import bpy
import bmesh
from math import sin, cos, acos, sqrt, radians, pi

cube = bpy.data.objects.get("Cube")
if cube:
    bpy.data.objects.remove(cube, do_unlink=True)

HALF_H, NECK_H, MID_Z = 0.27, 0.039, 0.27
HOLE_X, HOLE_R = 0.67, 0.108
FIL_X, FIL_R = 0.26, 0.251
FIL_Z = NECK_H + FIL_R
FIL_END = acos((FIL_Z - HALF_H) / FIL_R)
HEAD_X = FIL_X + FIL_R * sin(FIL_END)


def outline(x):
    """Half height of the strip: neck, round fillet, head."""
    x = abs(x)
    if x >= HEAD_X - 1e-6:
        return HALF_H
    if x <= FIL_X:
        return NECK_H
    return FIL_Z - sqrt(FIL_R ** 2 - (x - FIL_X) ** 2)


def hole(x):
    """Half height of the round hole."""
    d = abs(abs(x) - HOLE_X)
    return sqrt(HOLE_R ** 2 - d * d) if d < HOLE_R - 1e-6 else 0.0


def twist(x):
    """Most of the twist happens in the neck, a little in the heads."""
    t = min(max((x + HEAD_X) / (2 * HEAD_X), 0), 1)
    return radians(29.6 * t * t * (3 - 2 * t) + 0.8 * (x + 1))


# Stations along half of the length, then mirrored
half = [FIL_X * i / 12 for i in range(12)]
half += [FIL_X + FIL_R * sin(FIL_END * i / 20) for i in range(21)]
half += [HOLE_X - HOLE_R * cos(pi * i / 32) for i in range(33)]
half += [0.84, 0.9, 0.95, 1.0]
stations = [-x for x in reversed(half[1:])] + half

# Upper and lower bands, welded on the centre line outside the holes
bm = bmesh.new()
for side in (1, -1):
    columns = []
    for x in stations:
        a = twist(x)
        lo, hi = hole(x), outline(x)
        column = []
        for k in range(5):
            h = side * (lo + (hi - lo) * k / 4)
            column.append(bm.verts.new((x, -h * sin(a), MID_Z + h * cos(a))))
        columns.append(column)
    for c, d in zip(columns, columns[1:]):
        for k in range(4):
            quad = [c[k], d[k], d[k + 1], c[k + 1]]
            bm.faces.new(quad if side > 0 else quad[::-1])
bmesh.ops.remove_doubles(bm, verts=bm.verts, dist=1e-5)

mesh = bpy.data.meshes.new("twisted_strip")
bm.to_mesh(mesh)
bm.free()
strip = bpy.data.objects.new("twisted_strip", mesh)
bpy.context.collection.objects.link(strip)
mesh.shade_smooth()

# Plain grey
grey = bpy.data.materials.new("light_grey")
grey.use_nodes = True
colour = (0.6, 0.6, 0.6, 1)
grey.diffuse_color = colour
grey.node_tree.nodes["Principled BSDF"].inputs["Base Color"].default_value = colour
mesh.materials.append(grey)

+---+

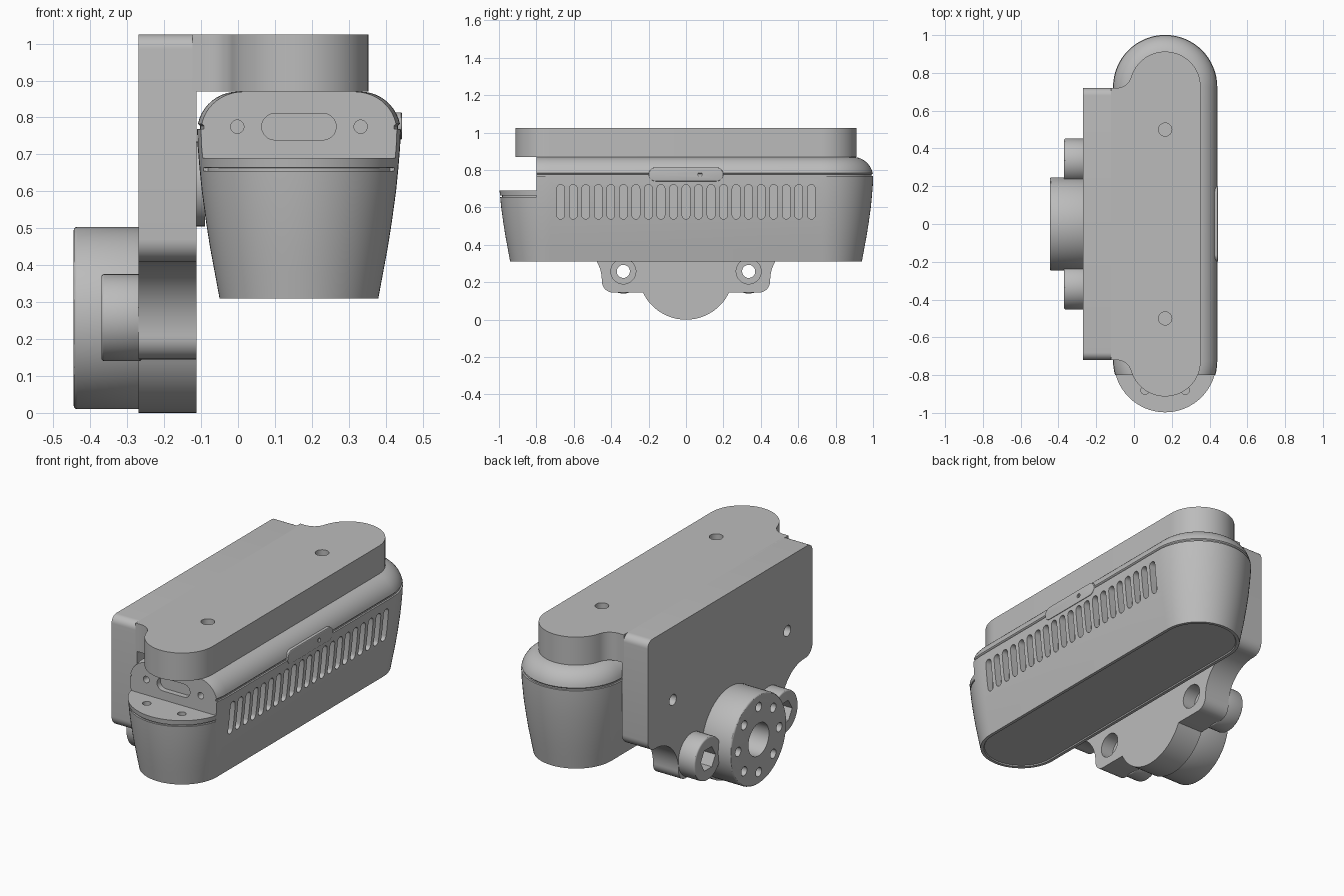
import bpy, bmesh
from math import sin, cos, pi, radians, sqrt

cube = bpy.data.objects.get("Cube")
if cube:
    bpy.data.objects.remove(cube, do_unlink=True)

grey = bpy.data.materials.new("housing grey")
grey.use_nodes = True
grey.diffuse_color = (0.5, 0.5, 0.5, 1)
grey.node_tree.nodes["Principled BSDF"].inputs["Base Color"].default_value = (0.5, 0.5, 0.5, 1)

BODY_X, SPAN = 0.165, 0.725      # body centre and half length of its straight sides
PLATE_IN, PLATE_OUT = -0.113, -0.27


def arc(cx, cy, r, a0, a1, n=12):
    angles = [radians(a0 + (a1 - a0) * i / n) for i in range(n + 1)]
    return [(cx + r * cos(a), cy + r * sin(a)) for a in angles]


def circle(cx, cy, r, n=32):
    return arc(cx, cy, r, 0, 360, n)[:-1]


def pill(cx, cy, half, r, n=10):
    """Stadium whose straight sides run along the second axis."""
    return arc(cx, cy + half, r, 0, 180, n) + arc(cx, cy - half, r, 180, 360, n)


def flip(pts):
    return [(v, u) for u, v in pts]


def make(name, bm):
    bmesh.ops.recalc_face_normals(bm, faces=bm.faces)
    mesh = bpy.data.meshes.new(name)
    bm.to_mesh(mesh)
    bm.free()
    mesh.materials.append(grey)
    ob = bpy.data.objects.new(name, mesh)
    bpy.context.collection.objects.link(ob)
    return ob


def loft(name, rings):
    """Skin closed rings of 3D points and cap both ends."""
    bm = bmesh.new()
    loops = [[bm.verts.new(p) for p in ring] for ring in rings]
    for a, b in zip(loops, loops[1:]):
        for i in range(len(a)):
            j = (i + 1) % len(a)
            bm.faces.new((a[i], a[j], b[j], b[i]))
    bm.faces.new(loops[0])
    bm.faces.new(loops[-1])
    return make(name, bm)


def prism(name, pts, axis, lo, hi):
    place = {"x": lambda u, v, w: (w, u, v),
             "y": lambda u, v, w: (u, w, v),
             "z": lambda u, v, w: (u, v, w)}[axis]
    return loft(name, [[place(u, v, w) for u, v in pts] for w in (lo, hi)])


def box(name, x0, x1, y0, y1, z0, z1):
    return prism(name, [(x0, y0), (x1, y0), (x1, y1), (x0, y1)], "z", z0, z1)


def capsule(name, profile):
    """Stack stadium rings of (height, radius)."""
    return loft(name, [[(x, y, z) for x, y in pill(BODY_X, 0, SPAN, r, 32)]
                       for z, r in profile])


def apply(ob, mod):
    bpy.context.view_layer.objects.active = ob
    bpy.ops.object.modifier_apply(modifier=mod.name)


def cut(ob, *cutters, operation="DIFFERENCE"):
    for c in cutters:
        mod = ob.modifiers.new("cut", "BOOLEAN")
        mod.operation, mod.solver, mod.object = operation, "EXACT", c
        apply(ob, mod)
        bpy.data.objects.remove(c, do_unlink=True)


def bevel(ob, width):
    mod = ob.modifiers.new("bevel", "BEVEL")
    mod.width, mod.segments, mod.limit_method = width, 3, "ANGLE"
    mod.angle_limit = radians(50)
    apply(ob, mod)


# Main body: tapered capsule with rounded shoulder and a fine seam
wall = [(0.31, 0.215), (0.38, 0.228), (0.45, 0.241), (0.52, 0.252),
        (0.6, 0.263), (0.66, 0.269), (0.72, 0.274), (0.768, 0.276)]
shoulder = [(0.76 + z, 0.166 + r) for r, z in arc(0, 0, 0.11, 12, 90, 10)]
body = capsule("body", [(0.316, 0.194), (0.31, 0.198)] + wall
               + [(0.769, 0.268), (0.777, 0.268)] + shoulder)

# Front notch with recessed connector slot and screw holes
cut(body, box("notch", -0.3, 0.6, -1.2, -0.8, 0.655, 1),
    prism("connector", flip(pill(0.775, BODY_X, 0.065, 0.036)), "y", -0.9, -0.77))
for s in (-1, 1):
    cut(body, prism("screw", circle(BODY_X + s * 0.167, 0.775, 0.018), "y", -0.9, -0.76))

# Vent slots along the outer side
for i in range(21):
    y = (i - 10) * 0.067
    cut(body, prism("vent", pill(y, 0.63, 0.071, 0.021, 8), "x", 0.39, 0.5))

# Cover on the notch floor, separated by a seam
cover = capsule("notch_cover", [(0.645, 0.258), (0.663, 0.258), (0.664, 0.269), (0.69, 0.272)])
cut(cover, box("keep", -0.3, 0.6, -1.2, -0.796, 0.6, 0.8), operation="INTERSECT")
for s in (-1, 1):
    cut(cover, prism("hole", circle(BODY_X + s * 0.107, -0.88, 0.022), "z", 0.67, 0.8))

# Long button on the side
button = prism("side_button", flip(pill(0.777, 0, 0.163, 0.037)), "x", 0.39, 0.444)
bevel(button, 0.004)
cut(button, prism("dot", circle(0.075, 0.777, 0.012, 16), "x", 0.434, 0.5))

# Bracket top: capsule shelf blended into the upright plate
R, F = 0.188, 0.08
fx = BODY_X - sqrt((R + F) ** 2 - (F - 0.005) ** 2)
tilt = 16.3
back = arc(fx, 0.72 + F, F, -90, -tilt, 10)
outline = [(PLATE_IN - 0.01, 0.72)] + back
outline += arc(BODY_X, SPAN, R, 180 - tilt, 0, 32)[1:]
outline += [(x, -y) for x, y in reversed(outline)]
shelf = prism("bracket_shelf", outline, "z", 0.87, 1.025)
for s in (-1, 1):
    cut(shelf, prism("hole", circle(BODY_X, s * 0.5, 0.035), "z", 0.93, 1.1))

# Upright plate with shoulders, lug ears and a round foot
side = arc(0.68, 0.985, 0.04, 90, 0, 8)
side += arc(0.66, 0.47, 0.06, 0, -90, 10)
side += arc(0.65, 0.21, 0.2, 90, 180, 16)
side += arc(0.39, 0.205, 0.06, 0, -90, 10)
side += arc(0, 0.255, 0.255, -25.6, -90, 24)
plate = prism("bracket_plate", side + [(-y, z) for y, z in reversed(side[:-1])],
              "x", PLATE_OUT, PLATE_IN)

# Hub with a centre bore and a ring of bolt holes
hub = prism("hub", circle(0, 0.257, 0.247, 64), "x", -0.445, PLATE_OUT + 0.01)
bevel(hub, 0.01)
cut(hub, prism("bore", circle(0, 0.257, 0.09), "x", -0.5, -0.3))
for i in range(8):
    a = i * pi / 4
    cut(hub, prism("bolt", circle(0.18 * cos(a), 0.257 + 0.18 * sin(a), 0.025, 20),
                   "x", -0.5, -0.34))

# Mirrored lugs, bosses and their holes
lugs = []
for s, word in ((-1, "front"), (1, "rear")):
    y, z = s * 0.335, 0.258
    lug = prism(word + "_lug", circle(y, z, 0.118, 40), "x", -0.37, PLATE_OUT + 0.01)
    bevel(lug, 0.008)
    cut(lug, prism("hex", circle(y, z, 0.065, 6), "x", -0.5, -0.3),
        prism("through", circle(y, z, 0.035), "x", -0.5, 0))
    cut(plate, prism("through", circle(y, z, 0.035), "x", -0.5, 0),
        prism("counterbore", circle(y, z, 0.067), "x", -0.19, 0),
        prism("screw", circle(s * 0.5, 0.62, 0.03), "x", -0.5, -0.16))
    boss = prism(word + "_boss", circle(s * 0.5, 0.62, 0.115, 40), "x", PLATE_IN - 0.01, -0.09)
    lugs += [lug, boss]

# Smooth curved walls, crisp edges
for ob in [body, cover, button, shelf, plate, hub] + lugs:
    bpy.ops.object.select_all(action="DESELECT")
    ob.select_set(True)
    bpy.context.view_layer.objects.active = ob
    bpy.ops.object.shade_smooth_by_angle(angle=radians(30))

+---+

WORK TASK ▸ The listing above holds a line with "mesh = bpy.data.meshes.new(name)" and a line with "# Main body: tapered". Print the stretch from the first through the second, exactly and alone.

OUTPUT FOR THIS TASK ▸
    mesh = bpy.data.meshes.new(name)
    bm.to_mesh(mesh)
    bm.free()
    mesh.materials.append(grey)
    ob = bpy.data.objects.new(name, mesh)
    bpy.context.collection.objects.link(ob)
    return ob


def loft(name, rings):
    """Skin closed rings of 3D points and cap both ends."""
    bm = bmesh.new()
    loops = [[bm.verts.new(p) for p in ring] for ring in rings]
    for a, b in zip(loops, loops[1:]):
        for i in range(len(a)):
            j = (i + 1) % len(a)
            bm.faces.new((a[i], a[j], b[j], b[i]))
    bm.faces.new(loops[0])
    bm.faces.new(loops[-1])
    return make(name, bm)


def prism(name, pts, axis, lo, hi):
    place = {"x": lambda u, v, w: (w, u, v),
             "y": lambda u, v, w: (u, w, v),
             "z": lambda u, v, w: (u, v, w)}[axis]
    return loft(name, [[place(u, v, w) for u, v in pts] for w in (lo, hi)])


def box(name, x0, x1, y0, y1, z0, z1):
    return prism(name, [(x0, y0), (x1, y0), (x1, y1), (x0, y1)], "z", z0, z1)


def capsule(name, profile):
    """Stack stadium rings of (height, radius)."""
    return loft(name, [[(x, y, z) for x, y in pill(BODY_X, 0, SPAN, r, 32)]
                       for z, r in profile])


def apply(ob, mod):
    bpy.context.view_layer.objects.active = ob
    bpy.ops.object.modifier_apply(modifier=mod.name)


def cut(ob, *cutters, operation="DIFFERENCE"):
    for c in cutters:
        mod = ob.modifiers.new("cut", "BOOLEAN")
        mod.operation, mod.solver, mod.object = operation, "EXACT", c
        apply(ob, mod)
        bpy.data.objects.remove(c, do_unlink=True)


def bevel(ob, width):
    mod = ob.modifiers.new("bevel", "BEVEL")
    mod.width, mod.segments, mod.limit_method = width, 3, "ANGLE"
    mod.angle_limit = radians(50)
    apply(ob, mod)


# Main body: tapered capsule with rounded shoulder and a fine seam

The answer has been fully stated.